- A strategic default is a decision by a borrower to stop repaying a mortgage obligation.
- The decision is typically made when the market value of a property has fallen below the amount due on the mortgage.
- Rather than waiting for conditions to change, the mortgage holder walks away from the property and the debt.
Understanding Strategic Default
The borrower who strategically defaults typically has a mortgage on a property that is "underwater." That is, the property is worth less money if sold than the borrower owes on the mortgage. In many cases, the person or business who strategically defaults is in some financial distress and is unable or unwilling to stick it out until market conditions or their own financial situations improve.
Therefore, the borrower may decide that strategic default is a better financial decision than continuing to pay the mortgage. It is a way for property owners to cut their losses when the value of their property drops below the amount they owe on it.
Lenders' jargon for keys to properties that are sent back to the bank by defaulting mortgage holders.
Bankers call homeowners who use this strategy walkaways. The process of performing a strategic default is commonly called jingle mail, as walkaways typically mail their keys to the bank when they abandon their properties.
Who Uses Strategic Defaults?
Strategic defaults by individual homeowners were common in the years following the bursting of the U.S. real estate bubble in 2006-2007, and the Great Recession that followed it. They remained common for some years after, particularly in the hardest-hit regions where home values failed to recover fast enough to free many debtors from the burden of negative equity.
In tough economic times, strategic defaults also are common among business and corporate borrowers who see the value of investment properties plummet. For example, in 2010, real estate developers Tishman Speyer Properties and BlackRock Realty strategically defaulted on mortgages worth $4.4 billion that they held for two Manhattan apartment complexes. The properties had dropped in value by more than half.
Consequences of Strategic Default
Strategic default can be a last resort for a debtor who is in severe financial distress. It can offer an escape from a downward spiral, freeing the debtor from an overwhelming obligation.
Inevitably, it also causes substantial damage to the strategic defaulter’s credit rating. A mortgage holder can expect to lose at least 100 points from his or her credit rating as a result of strategic default.
Defaulting on commercial property has a similar impact on a business or investor. A history of default makes it more difficult and more expensive for the business to get new credit.

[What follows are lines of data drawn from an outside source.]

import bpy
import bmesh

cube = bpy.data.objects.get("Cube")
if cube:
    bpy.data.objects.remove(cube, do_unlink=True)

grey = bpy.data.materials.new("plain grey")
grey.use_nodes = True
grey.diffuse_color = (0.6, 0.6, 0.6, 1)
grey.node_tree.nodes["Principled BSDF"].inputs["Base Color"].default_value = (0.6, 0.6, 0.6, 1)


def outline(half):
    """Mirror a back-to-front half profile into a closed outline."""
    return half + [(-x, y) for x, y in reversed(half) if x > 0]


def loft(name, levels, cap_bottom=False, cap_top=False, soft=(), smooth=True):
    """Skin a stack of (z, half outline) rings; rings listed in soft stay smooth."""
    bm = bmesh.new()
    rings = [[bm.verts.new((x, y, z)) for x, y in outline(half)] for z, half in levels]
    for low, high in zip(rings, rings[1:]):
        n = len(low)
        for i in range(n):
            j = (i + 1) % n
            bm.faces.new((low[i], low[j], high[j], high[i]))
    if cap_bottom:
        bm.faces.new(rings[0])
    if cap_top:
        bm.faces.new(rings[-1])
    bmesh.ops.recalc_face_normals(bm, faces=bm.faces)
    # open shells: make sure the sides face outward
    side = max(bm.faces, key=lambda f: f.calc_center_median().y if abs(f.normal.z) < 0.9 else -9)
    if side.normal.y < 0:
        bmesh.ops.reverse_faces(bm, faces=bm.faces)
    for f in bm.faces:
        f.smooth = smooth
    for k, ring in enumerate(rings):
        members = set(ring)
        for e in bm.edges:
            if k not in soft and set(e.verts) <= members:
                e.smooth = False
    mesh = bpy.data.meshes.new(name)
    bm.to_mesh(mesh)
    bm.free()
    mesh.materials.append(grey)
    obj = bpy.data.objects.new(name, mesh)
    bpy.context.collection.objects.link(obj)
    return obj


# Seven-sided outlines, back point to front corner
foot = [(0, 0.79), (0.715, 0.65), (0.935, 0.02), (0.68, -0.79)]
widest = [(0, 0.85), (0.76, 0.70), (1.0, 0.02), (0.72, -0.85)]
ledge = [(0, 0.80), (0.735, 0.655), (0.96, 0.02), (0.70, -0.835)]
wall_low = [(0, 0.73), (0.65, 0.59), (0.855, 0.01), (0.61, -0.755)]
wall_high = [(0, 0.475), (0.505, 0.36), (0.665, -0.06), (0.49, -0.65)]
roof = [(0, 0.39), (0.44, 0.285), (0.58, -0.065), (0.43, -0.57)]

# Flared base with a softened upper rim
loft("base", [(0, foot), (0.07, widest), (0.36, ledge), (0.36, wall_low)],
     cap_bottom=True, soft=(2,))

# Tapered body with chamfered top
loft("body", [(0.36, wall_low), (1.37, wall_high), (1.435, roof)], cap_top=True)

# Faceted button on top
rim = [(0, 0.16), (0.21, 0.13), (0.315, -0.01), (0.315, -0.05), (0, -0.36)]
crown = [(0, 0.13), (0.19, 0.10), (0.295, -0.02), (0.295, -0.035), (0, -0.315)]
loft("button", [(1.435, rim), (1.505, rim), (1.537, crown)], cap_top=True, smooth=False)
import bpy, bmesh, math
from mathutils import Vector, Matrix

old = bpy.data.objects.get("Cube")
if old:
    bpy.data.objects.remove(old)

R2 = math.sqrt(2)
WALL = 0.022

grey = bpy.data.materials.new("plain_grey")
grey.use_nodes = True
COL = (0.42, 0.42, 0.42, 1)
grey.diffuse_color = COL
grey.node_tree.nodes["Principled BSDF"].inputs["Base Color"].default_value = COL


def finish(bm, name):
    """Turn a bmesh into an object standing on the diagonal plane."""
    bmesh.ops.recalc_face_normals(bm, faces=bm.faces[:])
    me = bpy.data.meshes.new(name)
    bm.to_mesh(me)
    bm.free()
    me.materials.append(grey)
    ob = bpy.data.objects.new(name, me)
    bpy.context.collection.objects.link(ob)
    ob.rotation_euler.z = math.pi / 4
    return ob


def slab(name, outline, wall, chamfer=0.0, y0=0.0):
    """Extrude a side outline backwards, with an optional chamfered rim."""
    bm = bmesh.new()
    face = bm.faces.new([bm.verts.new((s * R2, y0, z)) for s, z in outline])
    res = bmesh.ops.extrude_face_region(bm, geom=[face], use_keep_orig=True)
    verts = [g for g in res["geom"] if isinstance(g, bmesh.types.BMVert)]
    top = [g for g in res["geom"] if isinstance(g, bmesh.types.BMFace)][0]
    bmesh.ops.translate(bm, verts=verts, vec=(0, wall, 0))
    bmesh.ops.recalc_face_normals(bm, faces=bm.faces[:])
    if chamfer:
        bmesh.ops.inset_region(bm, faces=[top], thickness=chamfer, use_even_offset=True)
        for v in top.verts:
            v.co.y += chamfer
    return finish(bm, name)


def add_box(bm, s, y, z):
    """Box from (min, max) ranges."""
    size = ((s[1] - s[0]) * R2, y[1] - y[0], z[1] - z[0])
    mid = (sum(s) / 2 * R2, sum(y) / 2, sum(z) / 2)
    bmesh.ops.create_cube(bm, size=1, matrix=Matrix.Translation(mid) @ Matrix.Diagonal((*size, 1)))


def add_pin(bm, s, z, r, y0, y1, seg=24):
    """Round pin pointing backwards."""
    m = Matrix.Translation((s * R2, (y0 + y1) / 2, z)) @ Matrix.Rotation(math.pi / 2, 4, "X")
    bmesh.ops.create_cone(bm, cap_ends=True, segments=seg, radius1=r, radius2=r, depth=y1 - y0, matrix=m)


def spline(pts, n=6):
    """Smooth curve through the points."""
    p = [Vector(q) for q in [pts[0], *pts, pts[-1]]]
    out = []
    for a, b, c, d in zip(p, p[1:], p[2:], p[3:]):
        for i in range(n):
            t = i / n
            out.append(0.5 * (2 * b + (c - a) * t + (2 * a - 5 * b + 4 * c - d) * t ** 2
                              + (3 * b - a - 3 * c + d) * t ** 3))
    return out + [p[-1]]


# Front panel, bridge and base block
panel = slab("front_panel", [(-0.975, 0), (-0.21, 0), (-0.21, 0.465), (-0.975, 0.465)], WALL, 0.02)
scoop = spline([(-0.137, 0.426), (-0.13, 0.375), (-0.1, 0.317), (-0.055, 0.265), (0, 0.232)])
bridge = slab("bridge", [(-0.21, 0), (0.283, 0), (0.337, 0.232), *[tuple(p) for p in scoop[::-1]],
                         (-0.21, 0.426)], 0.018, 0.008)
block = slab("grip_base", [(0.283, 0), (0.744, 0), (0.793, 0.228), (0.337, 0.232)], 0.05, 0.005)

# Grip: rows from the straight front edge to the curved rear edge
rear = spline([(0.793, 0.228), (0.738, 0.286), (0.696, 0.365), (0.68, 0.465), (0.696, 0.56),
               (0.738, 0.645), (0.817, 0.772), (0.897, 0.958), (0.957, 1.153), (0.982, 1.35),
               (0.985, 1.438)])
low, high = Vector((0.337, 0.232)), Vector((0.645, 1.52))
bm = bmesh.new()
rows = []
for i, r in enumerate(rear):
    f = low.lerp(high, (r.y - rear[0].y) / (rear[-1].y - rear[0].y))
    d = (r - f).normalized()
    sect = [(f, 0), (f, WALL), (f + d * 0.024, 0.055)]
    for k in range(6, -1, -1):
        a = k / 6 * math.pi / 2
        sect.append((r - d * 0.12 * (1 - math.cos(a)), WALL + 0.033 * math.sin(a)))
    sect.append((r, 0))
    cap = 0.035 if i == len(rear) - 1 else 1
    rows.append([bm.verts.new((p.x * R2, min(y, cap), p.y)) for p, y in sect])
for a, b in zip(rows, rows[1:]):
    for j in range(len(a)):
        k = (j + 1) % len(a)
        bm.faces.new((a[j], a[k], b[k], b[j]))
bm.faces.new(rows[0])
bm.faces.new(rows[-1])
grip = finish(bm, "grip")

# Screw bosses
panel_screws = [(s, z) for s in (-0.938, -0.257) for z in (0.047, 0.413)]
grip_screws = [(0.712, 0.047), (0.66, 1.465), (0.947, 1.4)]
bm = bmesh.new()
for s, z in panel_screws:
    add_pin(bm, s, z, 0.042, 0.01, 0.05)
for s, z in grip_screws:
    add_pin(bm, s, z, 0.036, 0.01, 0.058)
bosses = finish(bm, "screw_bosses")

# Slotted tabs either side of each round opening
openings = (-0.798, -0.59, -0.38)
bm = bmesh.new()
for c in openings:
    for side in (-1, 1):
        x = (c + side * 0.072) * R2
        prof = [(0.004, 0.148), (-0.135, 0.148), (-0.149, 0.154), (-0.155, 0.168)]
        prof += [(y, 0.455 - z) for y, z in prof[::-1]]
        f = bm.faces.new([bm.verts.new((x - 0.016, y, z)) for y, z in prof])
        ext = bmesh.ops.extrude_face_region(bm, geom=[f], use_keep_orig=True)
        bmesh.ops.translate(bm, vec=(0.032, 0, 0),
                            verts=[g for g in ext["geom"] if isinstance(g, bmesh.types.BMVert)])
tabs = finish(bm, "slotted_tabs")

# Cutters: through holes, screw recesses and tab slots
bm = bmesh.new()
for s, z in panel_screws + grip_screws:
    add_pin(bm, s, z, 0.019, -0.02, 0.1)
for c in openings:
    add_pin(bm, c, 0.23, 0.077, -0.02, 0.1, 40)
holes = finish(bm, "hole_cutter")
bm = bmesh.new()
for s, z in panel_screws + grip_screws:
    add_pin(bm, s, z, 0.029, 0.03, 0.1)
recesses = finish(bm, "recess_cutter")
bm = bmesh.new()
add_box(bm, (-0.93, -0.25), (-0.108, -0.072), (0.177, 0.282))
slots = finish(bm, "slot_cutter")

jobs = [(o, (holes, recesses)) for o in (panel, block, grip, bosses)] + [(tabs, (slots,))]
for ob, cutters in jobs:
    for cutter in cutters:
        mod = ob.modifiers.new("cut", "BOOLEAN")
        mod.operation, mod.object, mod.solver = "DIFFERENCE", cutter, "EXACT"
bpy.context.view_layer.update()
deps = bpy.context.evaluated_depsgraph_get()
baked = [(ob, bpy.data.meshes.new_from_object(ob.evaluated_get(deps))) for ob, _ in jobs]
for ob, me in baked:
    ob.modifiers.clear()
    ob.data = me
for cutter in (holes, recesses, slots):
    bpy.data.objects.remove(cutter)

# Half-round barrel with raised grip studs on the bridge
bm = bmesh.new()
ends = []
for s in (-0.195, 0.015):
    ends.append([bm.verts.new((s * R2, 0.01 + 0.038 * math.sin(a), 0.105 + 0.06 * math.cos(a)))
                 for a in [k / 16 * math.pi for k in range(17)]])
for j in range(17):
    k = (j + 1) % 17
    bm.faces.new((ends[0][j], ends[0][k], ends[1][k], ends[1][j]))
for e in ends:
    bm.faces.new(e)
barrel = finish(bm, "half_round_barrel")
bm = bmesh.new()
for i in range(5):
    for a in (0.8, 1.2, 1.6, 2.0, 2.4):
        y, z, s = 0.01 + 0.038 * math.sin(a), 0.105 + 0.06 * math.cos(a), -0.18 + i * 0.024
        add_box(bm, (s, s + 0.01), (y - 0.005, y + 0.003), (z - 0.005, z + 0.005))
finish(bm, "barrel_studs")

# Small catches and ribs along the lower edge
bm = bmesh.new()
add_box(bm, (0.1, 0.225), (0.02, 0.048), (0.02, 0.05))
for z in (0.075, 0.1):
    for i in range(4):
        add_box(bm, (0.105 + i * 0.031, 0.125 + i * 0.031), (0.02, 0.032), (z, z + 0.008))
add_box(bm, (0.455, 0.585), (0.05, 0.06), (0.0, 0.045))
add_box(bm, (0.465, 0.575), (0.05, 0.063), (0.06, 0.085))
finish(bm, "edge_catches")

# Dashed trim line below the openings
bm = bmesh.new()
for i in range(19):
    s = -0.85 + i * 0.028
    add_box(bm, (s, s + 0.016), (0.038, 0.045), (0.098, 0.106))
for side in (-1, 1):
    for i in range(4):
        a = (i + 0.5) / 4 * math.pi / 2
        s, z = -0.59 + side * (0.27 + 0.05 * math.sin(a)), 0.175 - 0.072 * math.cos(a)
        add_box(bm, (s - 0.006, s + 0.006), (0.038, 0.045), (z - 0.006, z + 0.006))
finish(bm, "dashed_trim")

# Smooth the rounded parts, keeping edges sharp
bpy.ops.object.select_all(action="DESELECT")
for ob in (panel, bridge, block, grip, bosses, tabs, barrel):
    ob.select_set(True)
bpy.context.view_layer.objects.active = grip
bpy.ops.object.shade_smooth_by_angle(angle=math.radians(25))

Debtors who are not already in financial distress can plan for strategic default by saving money, opening new credit cards, or taking out a new car loan or even a mortgage on another property before opting to strategically default.